--- START ---

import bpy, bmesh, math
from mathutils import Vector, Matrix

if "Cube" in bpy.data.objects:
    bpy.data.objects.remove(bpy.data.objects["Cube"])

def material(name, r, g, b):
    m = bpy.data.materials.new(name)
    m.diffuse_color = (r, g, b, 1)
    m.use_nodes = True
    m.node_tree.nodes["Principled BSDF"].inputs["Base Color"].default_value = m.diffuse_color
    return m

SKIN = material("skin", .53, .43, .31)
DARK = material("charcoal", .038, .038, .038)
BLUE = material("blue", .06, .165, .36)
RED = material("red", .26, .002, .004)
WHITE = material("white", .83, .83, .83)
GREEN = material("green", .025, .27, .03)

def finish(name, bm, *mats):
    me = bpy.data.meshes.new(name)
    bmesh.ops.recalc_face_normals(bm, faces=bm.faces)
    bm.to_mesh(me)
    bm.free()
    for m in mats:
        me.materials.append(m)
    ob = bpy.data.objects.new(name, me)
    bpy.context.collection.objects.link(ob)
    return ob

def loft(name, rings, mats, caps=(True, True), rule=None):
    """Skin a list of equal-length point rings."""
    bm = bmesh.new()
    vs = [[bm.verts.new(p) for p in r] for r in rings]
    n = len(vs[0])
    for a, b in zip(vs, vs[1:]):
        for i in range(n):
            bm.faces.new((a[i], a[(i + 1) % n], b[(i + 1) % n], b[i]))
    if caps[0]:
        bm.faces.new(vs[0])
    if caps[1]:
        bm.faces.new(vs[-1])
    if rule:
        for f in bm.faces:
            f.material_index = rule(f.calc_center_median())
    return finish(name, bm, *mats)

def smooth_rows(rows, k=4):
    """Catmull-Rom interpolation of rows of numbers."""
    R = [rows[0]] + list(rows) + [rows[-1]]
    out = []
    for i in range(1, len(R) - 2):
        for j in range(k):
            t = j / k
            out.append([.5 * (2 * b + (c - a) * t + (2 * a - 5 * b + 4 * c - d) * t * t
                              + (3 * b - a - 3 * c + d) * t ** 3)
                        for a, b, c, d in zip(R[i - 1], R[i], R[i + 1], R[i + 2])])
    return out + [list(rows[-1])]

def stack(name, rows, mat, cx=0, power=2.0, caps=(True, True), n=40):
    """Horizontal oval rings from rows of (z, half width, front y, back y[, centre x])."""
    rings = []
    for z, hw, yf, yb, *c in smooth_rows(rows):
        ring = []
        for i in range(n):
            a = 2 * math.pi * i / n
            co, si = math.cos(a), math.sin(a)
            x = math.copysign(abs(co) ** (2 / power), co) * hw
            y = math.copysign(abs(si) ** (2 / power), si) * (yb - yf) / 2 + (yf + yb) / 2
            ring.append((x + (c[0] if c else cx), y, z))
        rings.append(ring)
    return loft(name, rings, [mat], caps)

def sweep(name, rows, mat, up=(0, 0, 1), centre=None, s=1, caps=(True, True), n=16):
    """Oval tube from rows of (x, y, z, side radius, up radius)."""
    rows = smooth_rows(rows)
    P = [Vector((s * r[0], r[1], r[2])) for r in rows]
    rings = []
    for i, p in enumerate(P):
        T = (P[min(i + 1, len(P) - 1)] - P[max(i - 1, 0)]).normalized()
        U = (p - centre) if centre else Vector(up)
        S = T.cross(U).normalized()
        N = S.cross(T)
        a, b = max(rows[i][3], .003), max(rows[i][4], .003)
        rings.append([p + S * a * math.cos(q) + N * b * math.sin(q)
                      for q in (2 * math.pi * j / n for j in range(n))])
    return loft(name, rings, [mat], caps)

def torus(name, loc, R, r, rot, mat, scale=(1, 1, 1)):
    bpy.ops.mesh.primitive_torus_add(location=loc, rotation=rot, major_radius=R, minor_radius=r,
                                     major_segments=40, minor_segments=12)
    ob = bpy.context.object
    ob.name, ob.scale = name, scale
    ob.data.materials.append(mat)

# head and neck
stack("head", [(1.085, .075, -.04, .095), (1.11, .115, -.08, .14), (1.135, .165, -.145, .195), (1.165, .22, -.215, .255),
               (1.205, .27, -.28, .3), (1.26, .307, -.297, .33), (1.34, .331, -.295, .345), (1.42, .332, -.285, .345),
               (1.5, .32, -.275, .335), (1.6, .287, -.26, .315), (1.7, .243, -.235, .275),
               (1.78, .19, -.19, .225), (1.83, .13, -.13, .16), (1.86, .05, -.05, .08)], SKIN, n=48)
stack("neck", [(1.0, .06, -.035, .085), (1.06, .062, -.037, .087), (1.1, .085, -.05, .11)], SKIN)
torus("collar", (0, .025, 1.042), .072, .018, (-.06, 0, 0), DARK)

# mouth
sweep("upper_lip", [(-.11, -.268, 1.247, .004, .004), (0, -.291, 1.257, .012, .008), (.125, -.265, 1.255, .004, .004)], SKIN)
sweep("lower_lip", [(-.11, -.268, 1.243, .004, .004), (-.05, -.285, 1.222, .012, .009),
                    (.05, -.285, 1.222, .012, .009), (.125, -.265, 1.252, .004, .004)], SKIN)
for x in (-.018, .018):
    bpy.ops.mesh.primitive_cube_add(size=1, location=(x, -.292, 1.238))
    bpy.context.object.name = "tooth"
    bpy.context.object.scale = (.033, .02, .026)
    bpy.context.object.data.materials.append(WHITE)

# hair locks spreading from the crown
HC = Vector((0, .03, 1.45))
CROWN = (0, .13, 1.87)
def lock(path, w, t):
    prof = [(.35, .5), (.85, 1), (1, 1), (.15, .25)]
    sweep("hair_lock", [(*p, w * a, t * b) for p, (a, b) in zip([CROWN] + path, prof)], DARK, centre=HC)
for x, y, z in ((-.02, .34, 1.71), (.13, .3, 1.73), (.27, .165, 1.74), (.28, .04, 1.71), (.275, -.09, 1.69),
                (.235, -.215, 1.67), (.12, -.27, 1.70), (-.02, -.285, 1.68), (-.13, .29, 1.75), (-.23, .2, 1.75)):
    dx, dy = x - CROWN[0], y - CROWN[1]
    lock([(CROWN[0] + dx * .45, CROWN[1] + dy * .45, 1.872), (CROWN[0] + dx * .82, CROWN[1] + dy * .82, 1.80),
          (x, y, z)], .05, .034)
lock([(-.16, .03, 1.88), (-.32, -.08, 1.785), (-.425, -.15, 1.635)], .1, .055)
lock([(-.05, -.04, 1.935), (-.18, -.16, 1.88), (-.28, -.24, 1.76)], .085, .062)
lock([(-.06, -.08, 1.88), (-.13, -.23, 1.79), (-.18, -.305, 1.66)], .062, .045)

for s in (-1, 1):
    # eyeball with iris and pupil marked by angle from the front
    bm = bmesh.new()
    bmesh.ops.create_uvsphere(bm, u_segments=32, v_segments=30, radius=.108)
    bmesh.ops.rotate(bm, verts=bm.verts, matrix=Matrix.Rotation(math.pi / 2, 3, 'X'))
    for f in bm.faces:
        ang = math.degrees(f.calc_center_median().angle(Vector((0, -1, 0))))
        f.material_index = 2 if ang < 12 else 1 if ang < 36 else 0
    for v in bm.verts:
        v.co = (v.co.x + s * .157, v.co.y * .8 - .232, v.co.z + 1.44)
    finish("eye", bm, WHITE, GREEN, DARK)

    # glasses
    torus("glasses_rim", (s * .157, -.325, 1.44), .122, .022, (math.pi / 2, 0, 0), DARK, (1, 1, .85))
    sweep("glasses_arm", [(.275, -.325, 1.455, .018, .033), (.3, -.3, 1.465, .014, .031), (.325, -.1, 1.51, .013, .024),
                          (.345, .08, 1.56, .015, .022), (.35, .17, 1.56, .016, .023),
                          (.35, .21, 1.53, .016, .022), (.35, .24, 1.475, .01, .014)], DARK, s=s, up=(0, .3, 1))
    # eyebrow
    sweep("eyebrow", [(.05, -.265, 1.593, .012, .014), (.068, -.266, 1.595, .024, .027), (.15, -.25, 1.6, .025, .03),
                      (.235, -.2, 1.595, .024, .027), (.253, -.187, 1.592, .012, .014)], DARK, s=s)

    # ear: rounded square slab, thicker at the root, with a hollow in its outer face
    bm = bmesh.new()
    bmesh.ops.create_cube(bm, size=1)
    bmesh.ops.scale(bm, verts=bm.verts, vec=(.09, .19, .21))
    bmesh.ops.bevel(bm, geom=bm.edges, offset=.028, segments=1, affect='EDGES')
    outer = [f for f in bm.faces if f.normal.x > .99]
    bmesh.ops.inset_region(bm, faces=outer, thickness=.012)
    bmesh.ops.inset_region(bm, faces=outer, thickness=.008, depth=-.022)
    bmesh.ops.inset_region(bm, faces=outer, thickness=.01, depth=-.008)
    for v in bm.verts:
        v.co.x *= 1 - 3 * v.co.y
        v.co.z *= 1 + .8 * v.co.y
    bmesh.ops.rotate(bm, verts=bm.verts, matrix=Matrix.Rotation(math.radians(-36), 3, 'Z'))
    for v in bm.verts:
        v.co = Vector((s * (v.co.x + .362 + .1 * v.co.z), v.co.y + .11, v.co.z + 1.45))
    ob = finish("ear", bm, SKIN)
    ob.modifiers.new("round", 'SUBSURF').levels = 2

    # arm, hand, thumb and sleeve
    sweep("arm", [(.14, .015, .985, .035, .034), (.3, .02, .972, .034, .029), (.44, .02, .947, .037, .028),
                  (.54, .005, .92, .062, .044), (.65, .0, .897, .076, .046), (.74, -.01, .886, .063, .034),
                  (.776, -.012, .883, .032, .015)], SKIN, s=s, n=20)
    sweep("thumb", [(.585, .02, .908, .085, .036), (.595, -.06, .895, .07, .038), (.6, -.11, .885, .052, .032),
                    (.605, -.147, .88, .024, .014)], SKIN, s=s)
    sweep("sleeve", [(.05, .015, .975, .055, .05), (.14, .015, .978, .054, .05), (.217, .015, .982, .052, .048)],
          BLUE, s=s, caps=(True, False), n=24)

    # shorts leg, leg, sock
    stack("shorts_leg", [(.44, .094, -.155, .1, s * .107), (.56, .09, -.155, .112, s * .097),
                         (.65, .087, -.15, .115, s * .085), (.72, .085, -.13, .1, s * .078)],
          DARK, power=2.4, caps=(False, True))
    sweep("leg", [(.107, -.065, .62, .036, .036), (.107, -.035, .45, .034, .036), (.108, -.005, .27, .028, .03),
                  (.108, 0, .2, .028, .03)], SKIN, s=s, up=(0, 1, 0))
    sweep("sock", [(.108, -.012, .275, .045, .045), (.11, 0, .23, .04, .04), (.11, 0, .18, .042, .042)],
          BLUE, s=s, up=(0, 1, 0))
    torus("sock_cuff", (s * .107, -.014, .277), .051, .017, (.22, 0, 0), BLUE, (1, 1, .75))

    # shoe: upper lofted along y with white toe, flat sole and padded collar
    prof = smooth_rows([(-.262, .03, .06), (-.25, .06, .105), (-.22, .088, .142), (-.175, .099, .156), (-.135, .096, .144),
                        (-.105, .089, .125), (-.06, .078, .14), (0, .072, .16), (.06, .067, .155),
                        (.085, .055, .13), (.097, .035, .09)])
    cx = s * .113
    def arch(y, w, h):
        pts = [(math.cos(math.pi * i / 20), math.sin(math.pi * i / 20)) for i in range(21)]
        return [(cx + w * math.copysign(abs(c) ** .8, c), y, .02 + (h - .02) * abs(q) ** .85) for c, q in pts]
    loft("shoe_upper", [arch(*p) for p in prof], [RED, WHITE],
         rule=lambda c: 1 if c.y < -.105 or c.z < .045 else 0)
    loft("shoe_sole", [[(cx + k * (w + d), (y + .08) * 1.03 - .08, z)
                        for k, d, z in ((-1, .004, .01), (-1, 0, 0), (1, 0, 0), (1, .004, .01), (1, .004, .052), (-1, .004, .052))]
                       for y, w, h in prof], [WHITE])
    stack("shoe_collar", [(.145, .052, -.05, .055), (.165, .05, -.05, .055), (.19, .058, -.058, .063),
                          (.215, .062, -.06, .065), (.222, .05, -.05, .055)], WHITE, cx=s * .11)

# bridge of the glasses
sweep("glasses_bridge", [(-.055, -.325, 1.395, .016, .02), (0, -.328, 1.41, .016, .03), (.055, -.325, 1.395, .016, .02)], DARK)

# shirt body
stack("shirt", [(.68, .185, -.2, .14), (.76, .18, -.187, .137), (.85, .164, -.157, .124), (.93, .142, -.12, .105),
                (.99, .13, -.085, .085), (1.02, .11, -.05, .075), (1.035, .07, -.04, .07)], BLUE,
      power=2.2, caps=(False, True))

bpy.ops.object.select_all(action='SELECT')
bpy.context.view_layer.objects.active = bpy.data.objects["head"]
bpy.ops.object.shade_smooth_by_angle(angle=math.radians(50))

--- END ---

Please state how many lines in the listing above hold the string "location", and nothing more.

2